(Photo by Logan Camden/Cronkite News)
TUCSON – A question posed by a 7-year-old doing a book report during Black History Month two years ago planted the seed for the creation of the African American Museum of Southern Arizona.
“So, where is the museum I can go to here in Tucson to learn about African American people who lived around here?” Jeremiah Elliott asked his grandmother, Beverely Elliott. She and her husband, Bob, went on to help found the recently opened museum.
After a little more than a year of work, the African American Museum of Southern Arizona officially opened on Jan. 14, 2023, with the intention to “enable the community to join together and respect the past, honor the present, and pay reverence to the future while engaging and sustaining social action,” according to the museum’s website.
“We are a movement, not a museum,” Beverely Elliott said, noting some of the exhibits focus on current social justice movements like efforts to pass the CROWN Act, which would prohibit race-based hairstyle discrimination in schools and workplaces.
Elliott stressed that the museum is for everyone. “That’s not just the African American community, that’s the community at large in southern Arizona,” Elliott said. “Luckily, the University of Arizona was so accommodating.”
The museum is located on the campus of UArizona in Tucson.
“Most museums take between five and 20 years to really put a museum together,” Elliott said, but community interest helped AAMSAZ open in just 14 months. “The great thing about being on campus is we have amazing resources.”
“We have a lot of great and amazing stories. We want those stories to be told, and our community wants their stories and the stories of their families to be told. … They’ve had an impact and helped to build this community. And that’s really important,” Elliott said.
The museum currently features seven exhibits on display, but Elliott said they’ll rotate. “We want people to be able to come back in four months and say, ‘Oh there’s something new.’”
Elliott hopes people come away from the museum having learned something.
“As a former educator, I just want people to tell me, ‘I learned something when I was here.’”
Here’s a look at several of the exhibits at the museum:
The most prominent exhibit in the museum features former University of Arizona basketball head coach Fred “The Fox” Snowden. In 1972, Snowden was hired at UArizona, where he became one of the first African American head coaches in NCAA Division I basketball history. Snowden took over a Wildcats team with a 6-20 record from the previous season and led them to seven straight seasons with a winning record. Under the tutelage of Snowden, the Wildcats would reach the NCAA tournament three times and even reach the Elite Eight in 1976. Snowden amassed a record of 167-108 as head coach at UArizona, according to the Pima County Sports Hall of Fame, and helped mentor future NBA players, including Eric Money, Bob Elliott, Larry Demic and Leon Wood.
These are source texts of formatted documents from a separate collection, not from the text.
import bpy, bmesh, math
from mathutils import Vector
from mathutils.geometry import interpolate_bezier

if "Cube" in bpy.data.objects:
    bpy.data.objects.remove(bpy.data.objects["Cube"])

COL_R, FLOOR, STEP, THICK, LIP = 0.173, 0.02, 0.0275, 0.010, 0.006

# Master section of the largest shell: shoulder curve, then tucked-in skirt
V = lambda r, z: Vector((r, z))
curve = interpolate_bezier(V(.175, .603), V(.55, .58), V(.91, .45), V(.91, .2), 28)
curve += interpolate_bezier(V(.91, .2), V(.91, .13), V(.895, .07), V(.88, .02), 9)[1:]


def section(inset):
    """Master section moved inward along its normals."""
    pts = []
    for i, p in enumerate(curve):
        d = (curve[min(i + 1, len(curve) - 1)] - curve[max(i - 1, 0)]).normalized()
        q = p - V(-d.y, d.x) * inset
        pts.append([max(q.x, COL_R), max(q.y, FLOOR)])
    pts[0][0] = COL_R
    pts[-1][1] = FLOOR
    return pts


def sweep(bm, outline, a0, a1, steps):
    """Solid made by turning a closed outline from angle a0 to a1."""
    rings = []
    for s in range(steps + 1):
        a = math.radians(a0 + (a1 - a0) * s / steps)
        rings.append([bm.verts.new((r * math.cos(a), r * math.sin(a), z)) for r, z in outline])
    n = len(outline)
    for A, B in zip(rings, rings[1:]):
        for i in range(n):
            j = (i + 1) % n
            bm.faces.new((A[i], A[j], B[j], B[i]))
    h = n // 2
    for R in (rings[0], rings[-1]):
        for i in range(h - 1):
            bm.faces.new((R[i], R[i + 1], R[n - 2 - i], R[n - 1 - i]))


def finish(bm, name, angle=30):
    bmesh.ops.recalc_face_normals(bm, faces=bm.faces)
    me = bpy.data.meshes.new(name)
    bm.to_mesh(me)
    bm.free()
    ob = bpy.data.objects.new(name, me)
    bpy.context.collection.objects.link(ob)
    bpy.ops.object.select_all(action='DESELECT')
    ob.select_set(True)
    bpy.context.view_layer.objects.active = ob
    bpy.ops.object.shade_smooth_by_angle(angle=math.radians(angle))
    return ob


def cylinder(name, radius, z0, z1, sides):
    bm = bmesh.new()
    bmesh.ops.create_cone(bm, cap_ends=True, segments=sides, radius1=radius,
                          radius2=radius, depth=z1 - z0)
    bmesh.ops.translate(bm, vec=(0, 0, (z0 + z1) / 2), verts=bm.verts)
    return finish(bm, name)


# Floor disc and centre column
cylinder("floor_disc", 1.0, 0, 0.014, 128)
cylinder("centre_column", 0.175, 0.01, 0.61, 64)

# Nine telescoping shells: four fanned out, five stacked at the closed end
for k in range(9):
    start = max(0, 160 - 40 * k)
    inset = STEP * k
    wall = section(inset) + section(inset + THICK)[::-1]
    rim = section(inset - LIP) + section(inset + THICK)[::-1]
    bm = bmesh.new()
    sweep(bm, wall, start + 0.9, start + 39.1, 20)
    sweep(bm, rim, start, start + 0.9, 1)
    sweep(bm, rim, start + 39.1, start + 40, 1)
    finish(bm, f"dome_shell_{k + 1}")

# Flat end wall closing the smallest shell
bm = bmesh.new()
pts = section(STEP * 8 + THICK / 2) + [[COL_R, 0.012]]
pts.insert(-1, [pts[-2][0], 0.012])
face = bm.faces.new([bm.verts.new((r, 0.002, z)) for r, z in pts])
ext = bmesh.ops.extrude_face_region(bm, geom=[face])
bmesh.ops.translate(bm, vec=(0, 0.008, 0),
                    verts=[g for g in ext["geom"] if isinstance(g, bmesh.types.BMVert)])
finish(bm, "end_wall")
Another exhibit at the museum is a quilt depicting codes used by enslaved people and members of the Underground Railroad. People of the Underground Railroad would create quilts with specific codes to guide enslaved people to safe locations and alert them to potential dangers. The quilts were hung outside on a fence or a windowsill seemingly to air or dry out.
In 1866, Congress created six all-Black Army regiments of former enslaved people and Civil War veterans who became known as the Buffalo Soldiers. Despite battling harsh living conditions, racial prejudices and dangerous assignments, the Buffalo Soldiers battled in the Indian Wars and Spanish-American War and were instrumental in gaining statehood for New Mexico and Arizona.
The Buffalo Soldiers served for more than 80 years, until President Harry Truman in 1948 ordered the desegregation of all aspects of the military. Prominently on display at the AAMSAZ are works of art done by Don Stivers depicting Buffalo Soldiers in and around battles and clay sculptures of Buffalo Soldiers.
The CROWN Act and Love Your Hair exhibit features a current social justice movement focusing on traditional natural hairstyles worn by African American women. The CROWN Act – for Creating a Respectful and Open World for Natural hair – was first introduced in California in 2019 to prohibit discrimination based on race-based hairstyles, by extending statutory protection to hair texture and styles such as braids, locs, twists and knots in the workplace and public schools. The movement aims to gain traction nationwide. The exhibit features facts about hair-based discrimination in the workplace and a QR code that visitors can scan to sign their name in support of the CROWN Act.